▶ Directions:
Please repeat, from the entries that follow, the lines from the one containing "const brown = new" through the one containing "teeth.name = 'toothedWheel';" exactly, adding nothing.

[Data extracted from a collection]
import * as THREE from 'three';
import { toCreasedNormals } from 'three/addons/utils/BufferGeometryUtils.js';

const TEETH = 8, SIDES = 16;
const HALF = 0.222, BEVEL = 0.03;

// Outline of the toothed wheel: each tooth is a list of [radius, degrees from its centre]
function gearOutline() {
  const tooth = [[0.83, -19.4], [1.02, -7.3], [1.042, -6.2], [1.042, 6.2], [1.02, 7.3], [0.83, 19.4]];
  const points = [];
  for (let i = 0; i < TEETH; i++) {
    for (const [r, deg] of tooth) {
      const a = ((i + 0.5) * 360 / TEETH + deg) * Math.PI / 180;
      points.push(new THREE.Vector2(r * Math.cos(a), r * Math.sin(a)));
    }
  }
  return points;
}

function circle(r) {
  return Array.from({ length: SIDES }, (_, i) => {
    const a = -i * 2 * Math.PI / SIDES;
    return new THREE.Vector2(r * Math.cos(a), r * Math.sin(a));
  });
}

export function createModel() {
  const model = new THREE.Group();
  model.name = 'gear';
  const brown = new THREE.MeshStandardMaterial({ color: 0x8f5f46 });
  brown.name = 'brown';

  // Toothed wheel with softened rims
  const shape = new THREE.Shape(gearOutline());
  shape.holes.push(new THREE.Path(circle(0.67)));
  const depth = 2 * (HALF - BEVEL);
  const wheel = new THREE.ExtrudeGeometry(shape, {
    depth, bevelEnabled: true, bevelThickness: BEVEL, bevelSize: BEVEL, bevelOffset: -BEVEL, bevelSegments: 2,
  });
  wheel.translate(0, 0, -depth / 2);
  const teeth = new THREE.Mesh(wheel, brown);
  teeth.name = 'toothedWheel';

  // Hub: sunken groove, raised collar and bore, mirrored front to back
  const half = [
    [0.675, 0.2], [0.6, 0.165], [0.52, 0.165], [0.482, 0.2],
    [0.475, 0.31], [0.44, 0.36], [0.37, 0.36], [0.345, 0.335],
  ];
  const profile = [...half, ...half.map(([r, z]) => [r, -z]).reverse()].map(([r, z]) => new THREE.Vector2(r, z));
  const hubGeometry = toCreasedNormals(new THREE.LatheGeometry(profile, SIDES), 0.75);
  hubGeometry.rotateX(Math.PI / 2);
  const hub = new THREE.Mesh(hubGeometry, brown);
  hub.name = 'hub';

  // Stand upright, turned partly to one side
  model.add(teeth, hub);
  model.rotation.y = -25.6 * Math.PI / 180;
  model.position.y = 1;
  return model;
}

▶ Written answer:
  const brown = new THREE.MeshStandardMaterial({ color: 0x8f5f46 });
  brown.name = 'brown';

  // Toothed wheel with softened rims
  const shape = new THREE.Shape(gearOutline());
  shape.holes.push(new THREE.Path(circle(0.67)));
  const depth = 2 * (HALF - BEVEL);
  const wheel = new THREE.ExtrudeGeometry(shape, {
    depth, bevelEnabled: true, bevelThickness: BEVEL, bevelSize: BEVEL, bevelOffset: -BEVEL, bevelSegments: 2,
  });
  wheel.translate(0, 0, -depth / 2);
  const teeth = new THREE.Mesh(wheel, brown);
  teeth.name = 'toothedWheel';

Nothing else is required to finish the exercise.